== EXTRACTED INFORMATION ==
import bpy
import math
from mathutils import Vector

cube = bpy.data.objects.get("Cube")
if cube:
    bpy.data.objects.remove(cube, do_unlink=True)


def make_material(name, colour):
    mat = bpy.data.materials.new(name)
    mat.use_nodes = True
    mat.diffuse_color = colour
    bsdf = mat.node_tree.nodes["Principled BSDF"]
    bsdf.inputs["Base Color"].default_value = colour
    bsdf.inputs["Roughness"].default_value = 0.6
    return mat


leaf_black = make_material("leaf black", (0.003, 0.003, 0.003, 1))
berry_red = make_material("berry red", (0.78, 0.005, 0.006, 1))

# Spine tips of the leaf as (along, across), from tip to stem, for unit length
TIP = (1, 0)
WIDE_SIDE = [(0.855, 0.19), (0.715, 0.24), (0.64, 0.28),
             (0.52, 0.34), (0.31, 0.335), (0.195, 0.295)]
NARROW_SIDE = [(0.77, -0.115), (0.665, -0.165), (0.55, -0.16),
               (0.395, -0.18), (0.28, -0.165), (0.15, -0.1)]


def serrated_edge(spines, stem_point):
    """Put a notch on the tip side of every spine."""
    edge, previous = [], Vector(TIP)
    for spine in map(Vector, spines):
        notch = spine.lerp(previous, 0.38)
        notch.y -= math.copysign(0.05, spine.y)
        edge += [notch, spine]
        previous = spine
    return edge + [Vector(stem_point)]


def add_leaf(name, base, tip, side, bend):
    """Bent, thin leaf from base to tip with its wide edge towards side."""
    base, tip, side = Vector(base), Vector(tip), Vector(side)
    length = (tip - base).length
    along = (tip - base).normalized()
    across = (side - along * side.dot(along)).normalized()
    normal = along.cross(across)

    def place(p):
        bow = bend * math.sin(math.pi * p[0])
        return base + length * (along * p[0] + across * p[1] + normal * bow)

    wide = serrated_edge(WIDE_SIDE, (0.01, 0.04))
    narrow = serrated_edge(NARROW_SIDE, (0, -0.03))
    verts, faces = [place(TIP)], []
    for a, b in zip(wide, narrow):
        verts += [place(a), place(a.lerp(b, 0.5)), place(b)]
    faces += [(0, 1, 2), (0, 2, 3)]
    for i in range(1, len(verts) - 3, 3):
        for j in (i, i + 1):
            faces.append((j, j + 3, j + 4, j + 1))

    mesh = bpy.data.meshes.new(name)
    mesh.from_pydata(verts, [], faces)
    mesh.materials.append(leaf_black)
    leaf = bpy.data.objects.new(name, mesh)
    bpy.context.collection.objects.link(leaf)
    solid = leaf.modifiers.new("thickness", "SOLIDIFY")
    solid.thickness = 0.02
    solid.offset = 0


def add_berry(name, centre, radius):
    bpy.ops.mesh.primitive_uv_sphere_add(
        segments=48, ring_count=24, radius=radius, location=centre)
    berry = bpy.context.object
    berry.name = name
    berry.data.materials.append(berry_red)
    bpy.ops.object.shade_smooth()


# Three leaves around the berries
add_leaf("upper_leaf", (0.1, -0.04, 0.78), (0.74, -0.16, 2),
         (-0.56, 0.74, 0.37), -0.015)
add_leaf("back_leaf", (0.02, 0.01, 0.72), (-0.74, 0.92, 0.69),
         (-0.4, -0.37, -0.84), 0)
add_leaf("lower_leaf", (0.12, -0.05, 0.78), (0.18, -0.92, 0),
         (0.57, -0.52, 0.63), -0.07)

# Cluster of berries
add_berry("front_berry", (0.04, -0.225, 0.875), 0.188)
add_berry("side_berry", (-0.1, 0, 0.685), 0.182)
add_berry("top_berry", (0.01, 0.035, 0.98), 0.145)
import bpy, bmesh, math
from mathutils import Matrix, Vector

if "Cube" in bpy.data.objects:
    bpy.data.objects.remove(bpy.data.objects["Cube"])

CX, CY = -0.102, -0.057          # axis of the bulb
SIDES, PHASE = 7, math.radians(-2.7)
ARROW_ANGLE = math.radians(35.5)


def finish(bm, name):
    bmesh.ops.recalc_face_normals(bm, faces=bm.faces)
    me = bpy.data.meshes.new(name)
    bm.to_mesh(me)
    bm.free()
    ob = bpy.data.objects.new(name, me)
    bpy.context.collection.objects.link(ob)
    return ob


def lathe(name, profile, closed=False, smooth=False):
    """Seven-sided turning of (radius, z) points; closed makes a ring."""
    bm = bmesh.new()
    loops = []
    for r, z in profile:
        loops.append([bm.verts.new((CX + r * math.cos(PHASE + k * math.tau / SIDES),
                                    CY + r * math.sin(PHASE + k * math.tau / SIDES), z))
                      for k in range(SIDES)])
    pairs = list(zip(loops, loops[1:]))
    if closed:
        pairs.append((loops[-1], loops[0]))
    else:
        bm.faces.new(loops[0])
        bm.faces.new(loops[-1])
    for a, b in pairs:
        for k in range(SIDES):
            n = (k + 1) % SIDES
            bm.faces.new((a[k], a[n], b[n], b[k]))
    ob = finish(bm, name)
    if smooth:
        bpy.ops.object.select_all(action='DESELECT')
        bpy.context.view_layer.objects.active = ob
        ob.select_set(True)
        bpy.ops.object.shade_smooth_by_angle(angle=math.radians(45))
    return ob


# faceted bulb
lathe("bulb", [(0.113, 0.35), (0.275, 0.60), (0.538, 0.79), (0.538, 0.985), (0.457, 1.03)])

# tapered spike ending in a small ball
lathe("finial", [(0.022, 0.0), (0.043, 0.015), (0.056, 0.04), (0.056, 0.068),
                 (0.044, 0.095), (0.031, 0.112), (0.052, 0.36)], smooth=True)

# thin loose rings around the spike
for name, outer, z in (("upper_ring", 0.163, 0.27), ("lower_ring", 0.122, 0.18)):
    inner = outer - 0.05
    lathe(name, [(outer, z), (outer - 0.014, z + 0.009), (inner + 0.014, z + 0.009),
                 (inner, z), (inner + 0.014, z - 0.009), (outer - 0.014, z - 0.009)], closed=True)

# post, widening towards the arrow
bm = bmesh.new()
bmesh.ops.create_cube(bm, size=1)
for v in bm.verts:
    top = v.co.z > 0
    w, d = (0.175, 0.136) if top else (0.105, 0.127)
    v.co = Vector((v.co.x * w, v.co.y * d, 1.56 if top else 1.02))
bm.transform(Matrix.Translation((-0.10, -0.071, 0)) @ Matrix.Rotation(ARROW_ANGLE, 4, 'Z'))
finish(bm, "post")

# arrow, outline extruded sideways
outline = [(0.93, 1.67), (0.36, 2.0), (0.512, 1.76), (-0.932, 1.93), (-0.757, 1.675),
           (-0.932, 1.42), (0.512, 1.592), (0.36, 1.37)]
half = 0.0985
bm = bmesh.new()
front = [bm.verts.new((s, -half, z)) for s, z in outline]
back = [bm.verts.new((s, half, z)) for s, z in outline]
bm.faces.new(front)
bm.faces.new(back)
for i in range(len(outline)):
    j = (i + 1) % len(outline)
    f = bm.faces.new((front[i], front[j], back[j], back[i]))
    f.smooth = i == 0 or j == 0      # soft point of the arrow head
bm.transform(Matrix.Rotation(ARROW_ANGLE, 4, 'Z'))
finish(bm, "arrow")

== ABOUT THIS TASK ==
Repeat each entry above exactly as it appears.

== TASK RESPONSE ==
import bpy
import math
from mathutils import Vector

cube = bpy.data.objects.get("Cube")
if cube:
    bpy.data.objects.remove(cube, do_unlink=True)


def make_material(name, colour):
    mat = bpy.data.materials.new(name)
    mat.use_nodes = True
    mat.diffuse_color = colour
    bsdf = mat.node_tree.nodes["Principled BSDF"]
    bsdf.inputs["Base Color"].default_value = colour
    bsdf.inputs["Roughness"].default_value = 0.6
    return mat


leaf_black = make_material("leaf black", (0.003, 0.003, 0.003, 1))
berry_red = make_material("berry red", (0.78, 0.005, 0.006, 1))

# Spine tips of the leaf as (along, across), from tip to stem, for unit length
TIP = (1, 0)
WIDE_SIDE = [(0.855, 0.19), (0.715, 0.24), (0.64, 0.28),
             (0.52, 0.34), (0.31, 0.335), (0.195, 0.295)]
NARROW_SIDE = [(0.77, -0.115), (0.665, -0.165), (0.55, -0.16),
               (0.395, -0.18), (0.28, -0.165), (0.15, -0.1)]


def serrated_edge(spines, stem_point):
    """Put a notch on the tip side of every spine."""
    edge, previous = [], Vector(TIP)
    for spine in map(Vector, spines):
        notch = spine.lerp(previous, 0.38)
        notch.y -= math.copysign(0.05, spine.y)
        edge += [notch, spine]
        previous = spine
    return edge + [Vector(stem_point)]


def add_leaf(name, base, tip, side, bend):
    """Bent, thin leaf from base to tip with its wide edge towards side."""
    base, tip, side = Vector(base), Vector(tip), Vector(side)
    length = (tip - base).length
    along = (tip - base).normalized()
    across = (side - along * side.dot(along)).normalized()
    normal = along.cross(across)

    def place(p):
        bow = bend * math.sin(math.pi * p[0])
        return base + length * (along * p[0] + across * p[1] + normal * bow)

    wide = serrated_edge(WIDE_SIDE, (0.01, 0.04))
    narrow = serrated_edge(NARROW_SIDE, (0, -0.03))
    verts, faces = [place(TIP)], []
    for a, b in zip(wide, narrow):
        verts += [place(a), place(a.lerp(b, 0.5)), place(b)]
    faces += [(0, 1, 2), (0, 2, 3)]
    for i in range(1, len(verts) - 3, 3):
        for j in (i, i + 1):
            faces.append((j, j + 3, j + 4, j + 1))

    mesh = bpy.data.meshes.new(name)
    mesh.from_pydata(verts, [], faces)
    mesh.materials.append(leaf_black)
    leaf = bpy.data.objects.new(name, mesh)
    bpy.context.collection.objects.link(leaf)
    solid = leaf.modifiers.new("thickness", "SOLIDIFY")
    solid.thickness = 0.02
    solid.offset = 0


def add_berry(name, centre, radius):
    bpy.ops.mesh.primitive_uv_sphere_add(
        segments=48, ring_count=24, radius=radius, location=centre)
    berry = bpy.context.object
    berry.name = name
    berry.data.materials.append(berry_red)
    bpy.ops.object.shade_smooth()


# Three leaves around the berries
add_leaf("upper_leaf", (0.1, -0.04, 0.78), (0.74, -0.16, 2),
         (-0.56, 0.74, 0.37), -0.015)
add_leaf("back_leaf", (0.02, 0.01, 0.72), (-0.74, 0.92, 0.69),
         (-0.4, -0.37, -0.84), 0)
add_leaf("lower_leaf", (0.12, -0.05, 0.78), (0.18, -0.92, 0),
         (0.57, -0.52, 0.63), -0.07)

# Cluster of berries
add_berry("front_berry", (0.04, -0.225, 0.875), 0.188)
add_berry("side_berry", (-0.1, 0, 0.685), 0.182)
add_berry("top_berry", (0.01, 0.035, 0.98), 0.145)
import bpy, bmesh, math
from mathutils import Matrix, Vector

if "Cube" in bpy.data.objects:
    bpy.data.objects.remove(bpy.data.objects["Cube"])

CX, CY = -0.102, -0.057          # axis of the bulb
SIDES, PHASE = 7, math.radians(-2.7)
ARROW_ANGLE = math.radians(35.5)


def finish(bm, name):
    bmesh.ops.recalc_face_normals(bm, faces=bm.faces)
    me = bpy.data.meshes.new(name)
    bm.to_mesh(me)
    bm.free()
    ob = bpy.data.objects.new(name, me)
    bpy.context.collection.objects.link(ob)
    return ob


def lathe(name, profile, closed=False, smooth=False):
    """Seven-sided turning of (radius, z) points; closed makes a ring."""
    bm = bmesh.new()
    loops = []
    for r, z in profile:
        loops.append([bm.verts.new((CX + r * math.cos(PHASE + k * math.tau / SIDES),
                                    CY + r * math.sin(PHASE + k * math.tau / SIDES), z))
                      for k in range(SIDES)])
    pairs = list(zip(loops, loops[1:]))
    if closed:
        pairs.append((loops[-1], loops[0]))
    else:
        bm.faces.new(loops[0])
        bm.faces.new(loops[-1])
    for a, b in pairs:
        for k in range(SIDES):
            n = (k + 1) % SIDES
            bm.faces.new((a[k], a[n], b[n], b[k]))
    ob = finish(bm, name)
    if smooth:
        bpy.ops.object.select_all(action='DESELECT')
        bpy.context.view_layer.objects.active = ob
        ob.select_set(True)
        bpy.ops.object.shade_smooth_by_angle(angle=math.radians(45))
    return ob


# faceted bulb
lathe("bulb", [(0.113, 0.35), (0.275, 0.60), (0.538, 0.79), (0.538, 0.985), (0.457, 1.03)])

# tapered spike ending in a small ball
lathe("finial", [(0.022, 0.0), (0.043, 0.015), (0.056, 0.04), (0.056, 0.068),
                 (0.044, 0.095), (0.031, 0.112), (0.052, 0.36)], smooth=True)

# thin loose rings around the spike
for name, outer, z in (("upper_ring", 0.163, 0.27), ("lower_ring", 0.122, 0.18)):
    inner = outer - 0.05
    lathe(name, [(outer, z), (outer - 0.014, z + 0.009), (inner + 0.014, z + 0.009),
                 (inner, z), (inner + 0.014, z - 0.009), (outer - 0.014, z - 0.009)], closed=True)

# post, widening towards the arrow
bm = bmesh.new()
bmesh.ops.create_cube(bm, size=1)
for v in bm.verts:
    top = v.co.z > 0
    w, d = (0.175, 0.136) if top else (0.105, 0.127)
    v.co = Vector((v.co.x * w, v.co.y * d, 1.56 if top else 1.02))
bm.transform(Matrix.Translation((-0.10, -0.071, 0)) @ Matrix.Rotation(ARROW_ANGLE, 4, 'Z'))
finish(bm, "post")

# arrow, outline extruded sideways
outline = [(0.93, 1.67), (0.36, 2.0), (0.512, 1.76), (-0.932, 1.93), (-0.757, 1.675),
           (-0.932, 1.42), (0.512, 1.592), (0.36, 1.37)]
half = 0.0985
bm = bmesh.new()
front = [bm.verts.new((s, -half, z)) for s, z in outline]
back = [bm.verts.new((s, half, z)) for s, z in outline]
bm.faces.new(front)
bm.faces.new(back)
for i in range(len(outline)):
    j = (i + 1) % len(outline)
    f = bm.faces.new((front[i], front[j], back[j], back[i]))
    f.smooth = i == 0 or j == 0      # soft point of the arrow head
bm.transform(Matrix.Rotation(ARROW_ANGLE, 4, 'Z'))
finish(bm, "arrow")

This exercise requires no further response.